      The only person here devaluing admin work is the HR person who thinks the only job requirement is presenting as female (okay, and like maybe two out of all the commenters here – a very small percentage). The rest of us know that’s crap.

  40. Asahi Pepsi*

    This woman reminds me of a coworker I once had who went to insane lengths to treat me as a lesbian, even though I’m a trans man who’s only interested in men. She was CONVINCED she was right and that every single thing I said or did was a sign I was a woman dating another woman. She repeatedly misgendered my cis husband to his face at the holiday party, under the guise of “respecting lesbian culture”.

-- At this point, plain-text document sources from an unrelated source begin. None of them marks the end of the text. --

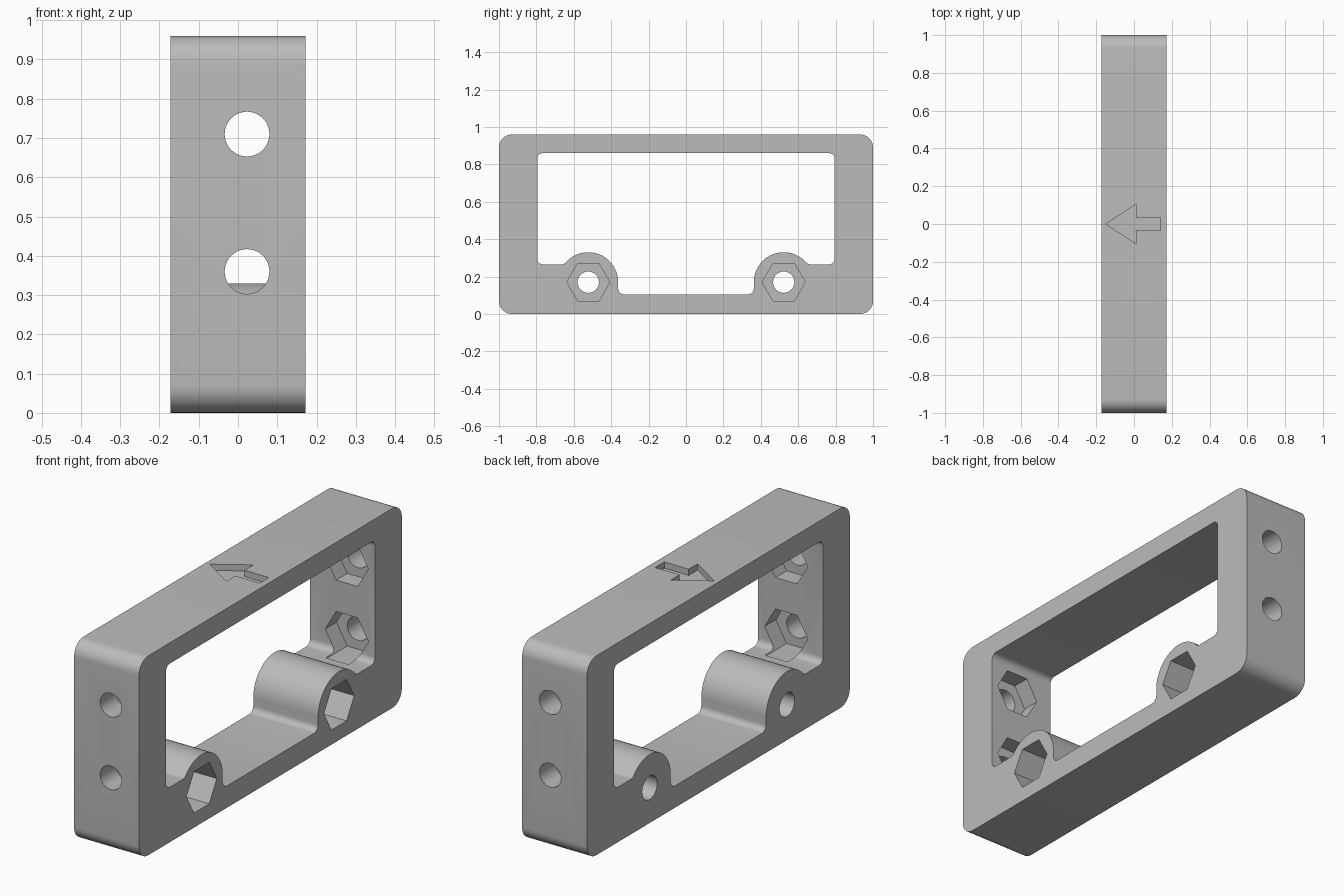
import bpy, bmesh, math
from mathutils import Vector

cube = bpy.data.objects.get("Cube")
if cube:
    bpy.data.objects.remove(cube, do_unlink=True)

grey = bpy.data.materials.new("plain grey")
grey.use_nodes = True
colour = (0.5, 0.5, 0.5, 1)
grey.diffuse_color = colour
grey.node_tree.nodes["Principled BSDF"].inputs["Base Color"].default_value = colour

WIDTH = 0.345
HALF = WIDTH / 2
HEIGHT = 0.96


def arc(cy, cz, r, start, end, steps):
    """Points on an arc, angles in degrees."""
    angles = [math.radians(start + (end - start) * i / steps) for i in range(steps + 1)]
    return [(cy + r * math.cos(a), cz + r * math.sin(a)) for a in angles]


def ngon(c, r, sides):
    return arc(c[0], c[1], r, 0, 360, sides)[:-1]


def prism(name, outline, axis, low, high):
    """Extrude a 2D outline along an axis; the other two axes keep their order."""
    bm = bmesh.new()
    verts = []
    for p in outline:
        co = list(p)
        co.insert(axis, low)
        verts.append(bm.verts.new(co))
    face = bm.faces.new(verts)
    new = bmesh.ops.extrude_face_region(bm, geom=[face])["geom"]
    shift = Vector((0, 0, 0))
    shift[axis] = high - low
    bmesh.ops.translate(bm, vec=shift, verts=[g for g in new if isinstance(g, bmesh.types.BMVert)])
    bmesh.ops.recalc_face_normals(bm, faces=bm.faces)
    mesh = bpy.data.meshes.new(name)
    bm.to_mesh(mesh)
    bm.free()
    mesh.materials.append(grey)
    obj = bpy.data.objects.new(name, mesh)
    bpy.context.collection.objects.link(obj)
    return obj


def carve(body, outline, axis, low, high):
    """Cut a prism out of the body and discard the cutter."""
    cutter = prism("cutter", outline, axis, low, high)
    cutter.hide_render = True
    mod = body.modifiers.new("cut", "BOOLEAN")
    mod.operation = "DIFFERENCE"
    mod.solver = "EXACT"
    mod.object = cutter
    bpy.context.view_layer.objects.active = body
    bpy.ops.object.modifier_apply(modifier=mod.name)
    bpy.data.objects.remove(cutter, do_unlink=True)


def mirrored(half):
    return half + [(-y, z) for y, z in reversed(half)]


# Outer block with rounded ends
R = 0.07
outer = arc(1 - R, R, R, -90, 0, 10) + arc(1 - R, HEIGHT - R, R, 0, 90, 10)
frame = prism("mounting_frame", mirrored(outer), 0, -HALF, HALF)

# Window: low middle floor, rounded screw bosses, raised ledges
boss_y, boss_z, boss_r = 0.5225, 0.17, 0.16
floor_z, ledge_z, side_y, top_z, f = 0.105, 0.265, 0.795, 0.86, 0.03
rise = ledge_z + f - boss_z
run = math.sqrt((boss_r + f) ** 2 - rise ** 2)
meet = math.degrees(math.atan2(rise, run))
window = arc(boss_y - boss_r - f, floor_z + f, f, -90, 0, 6)
window += arc(boss_y, boss_z, boss_r, 180, meet, 24)
window += arc(boss_y + run, ledge_z + f, f, 180 + meet, 270, 5)[1:]
window += arc(side_y - f, ledge_z + f, f, -90, 0, 6)
window += arc(side_y - f, top_z - f, f, 0, 90, 6)
carve(frame, mirrored(window), 0, -HALF - 0.1, HALF + 0.1)

# Boss screw holes with deep nut pockets
hole_r, nut_r = 0.057, 0.115
for side in (-1, 1):
    centre = (side * boss_y, boss_z)
    carve(frame, ngon(centre, hole_r, 40), 0, -HALF - 0.1, HALF + 0.1)
    carve(frame, ngon(centre, nut_r, 6), 0, HALF - 0.2, HALF + 0.1)

# End wall screw holes with shallow nut pockets on the inside
for side in (-1, 1):
    for z in (0.36, 0.71):
        centre = (0.023, z)
        for outline, start, end in ((ngon(centre, hole_r, 40), 0.72, 1.1),
                                    (ngon(centre, nut_r, 6), 0.72, side_y + 0.085)):
            low, high = sorted((side * start, side * end))
            carve(frame, outline, 1, low, high)

# Engraved direction arrow on top
half_arrow = [(0.14, 0.035), (0.01, 0.035), (0.01, 0.103)]
arrow = half_arrow + [(-0.15, 0)] + [(x, -y) for x, y in reversed(half_arrow)]
carve(frame, arrow, 2, HEIGHT - 0.03, HEIGHT + 0.1)

# Smooth curved walls, crisp edges
bpy.ops.object.select_all(action="DESELECT")
frame.select_set(True)
bpy.context.view_layer.objects.active = frame
bpy.ops.object.shade_smooth_by_angle(angle=math.radians(30))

    Some people are so convinced they’re being right that they’ll make up evidence to make themselves right.

  41. Xarcady*

    I am old enough to remember the first Admin Professionals Day, although I think it was Secretaries Day back then.

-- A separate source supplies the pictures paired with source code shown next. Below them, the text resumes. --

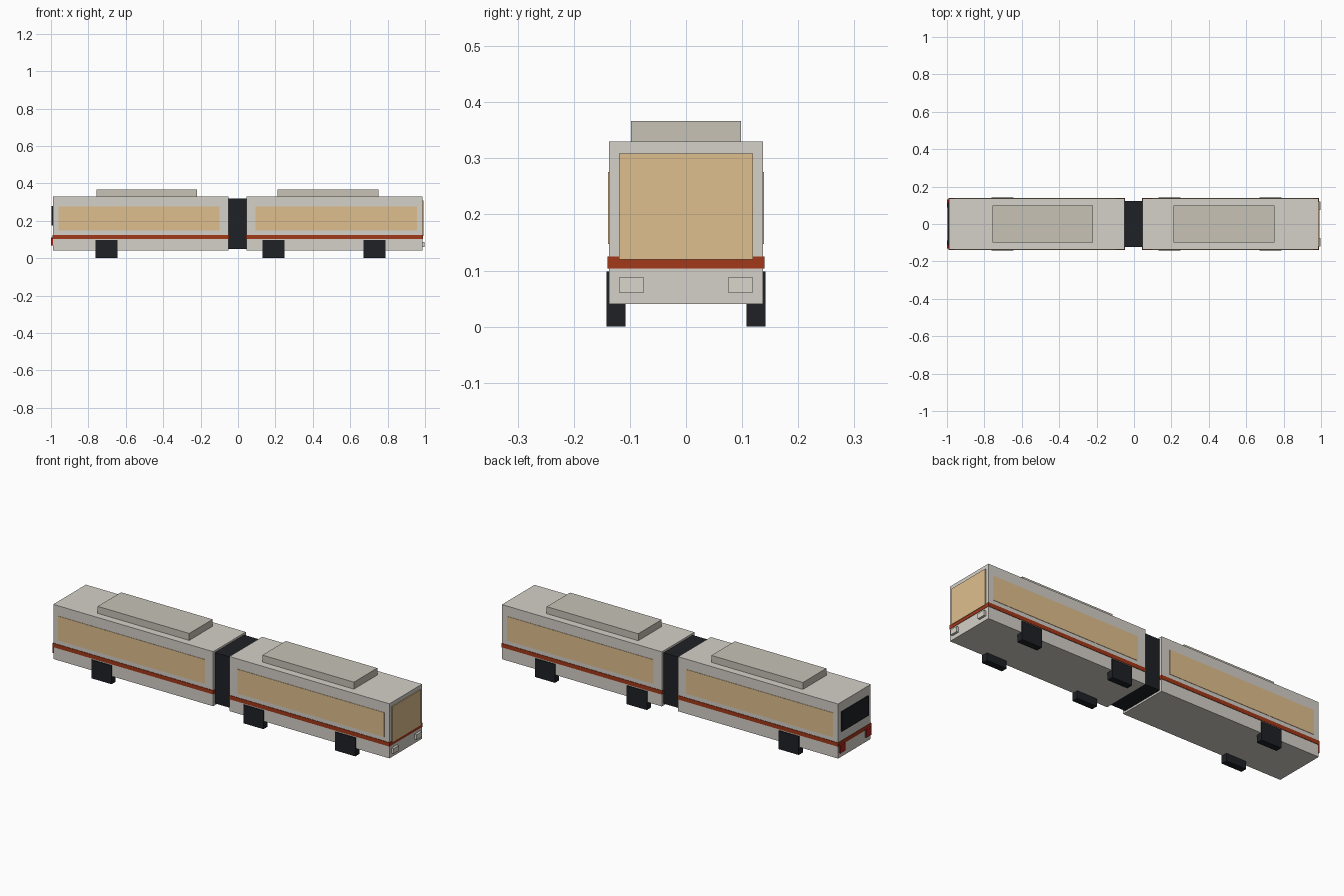
import bpy

if "Cube" in bpy.data.objects:
    bpy.data.objects.remove(bpy.data.objects["Cube"])


def material(name, r, g, b):
    m = bpy.data.materials.new(name)
    m.diffuse_color = (r, g, b, 1)
    m.use_nodes = True
    m.node_tree.nodes["Principled BSDF"].inputs["Base Color"].default_value = m.diffuse_color
    return m


PAINT = material("pale_paint", 0.66, 0.63, 0.58)
ROOF = material("roof_grey", 0.57, 0.54, 0.47)
GLASS = material("warm_glass", 0.74, 0.52, 0.27)
DARK = material("dark_rubber", 0.013, 0.015, 0.019)
STRIPE = material("rust_stripe", 0.36, 0.04, 0.01)
RED = material("red_lens", 0.4, 0.015, 0.01)
LAMP = material("lamp_lens", 0.7, 0.67, 0.6)


def box(name, x, y, z, mat):
    """Box from (min, max) ranges on each axis."""
    bpy.ops.mesh.primitive_cube_add(size=1, location=[sum(r) / 2 for r in (x, y, z)])
    ob = bpy.context.object
    ob.name = name
    ob.scale = [r[1] - r[0] for r in (x, y, z)]
    bpy.ops.object.transform_apply(location=True, rotation=False, scale=True)
    ob.data.materials.append(mat)
    return ob


def pair(name, x, y, z, mat):
    """Box mirrored to both sides of the bus."""
    ob = box(name, x, y, z, mat)
    ob.modifiers.new("mirror", "MIRROR").use_axis = (False, True, False)
    # the mirror plane must stay on y = 0
    bpy.context.view_layer.update()
    offset = ob.location.copy()
    ob.data.transform(ob.matrix_world)
    ob.location = (0, 0, 0)
    return ob


# The two carriages: shell, waist stripe, side windows, roof unit
carriages = {
    "rear": ((-0.99, -0.05), (-0.96, -0.098), (-0.756, -0.218)),
    "front": ((0.046, 0.986), (0.094, 0.956), (0.212, 0.75)),
}
for end, (body, window, unit) in carriages.items():
    box(end + "_body", body, (-0.137, 0.137), (0.04, 0.33), PAINT)
    box(end + "_stripe", (body[0] - 0.002, body[1] + 0.002), (-0.1395, 0.1395), (0.104, 0.125), STRIPE)
    pair(end + "_side_window", window, (0.13, 0.139), (0.147, 0.276), GLASS)
    box(end + "_roof_unit", unit, (-0.098, 0.098), (0.325, 0.367), ROOF)

# Flexible joint between the carriages
box("bellows", (-0.055, 0.051), (-0.123, 0.123), (0.05, 0.32), DARK)

# Block wheels
for i, cx in enumerate((-0.703, 0.19, 0.73)):
    pair("wheel_%d" % (i + 1), (cx - 0.059, cx + 0.059), (0.108, 0.142), (0, 0.098), DARK)

# Front end
box("windscreen", (0.975, 0.991), (-0.119, 0.119), (0.12, 0.309), GLASS)
pair("headlight", (0.98, 0.998), (0.075, 0.119), (0.061, 0.088), LAMP)

# Rear end
box("rear_window", (-0.996, -0.98), (-0.112, 0.112), (0.175, 0.28), DARK)
pair("tail_light", (-1.0, -0.98), (0.088, 0.131), (0.068, 0.11), RED)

    A friend working at an MIT lab reported that the two women scientists who worked at the lab, you know, scientists with multiple PhDs, were upset when they got the same floral arrangement as the admins.

    Of course, the men ordering the flowers did this because they didn’t want those two women to feel left out. And could not understand why the two scientists were upset.

    I had hoped that in the intervening decades, we had moved beyond this.

    I guess not.

  42. ErinWV*

    Some thoughts on Admin Professional’s Day, from a current admin professional:

    – Though I get why the OP is upset, I wish people would take a little time to think about how vehemently they disassociate themselves from positions that are beneath them. It doesn’t feel great. And for the record, a lot of us admin professionals also have 20 years or more of experience. For whatever reason, we did not or could not advance, but we are not all 22 years old and fresh out of school.
    – My boss and my institution are, in many ways, great, and they treat me well. But sometimes I want some damn flowers, or a card. I arrange flowers and cakes and cards for every other person here, and the fact is no one does it for me. I also want us to have good salaries and benefits and environments where we get respect. I know that institutions love to throw celebratory ephemera at people in place of more substantial rewards. I would like both. I don’t think that makes me selfish or stupid.
    – Working at an institution where 90% of your colleagues outrank you, outearn you, are more highly skilled and educated, and have privileges that you cannot achieve is HARD. It doesn’t matter how friendly or inclusive they are, it is hard. We deserve recognition for that.
    – This all goes double and triple for the blue-collar staff who pour your coffee and scrub your bathrooms.

Comments are closed.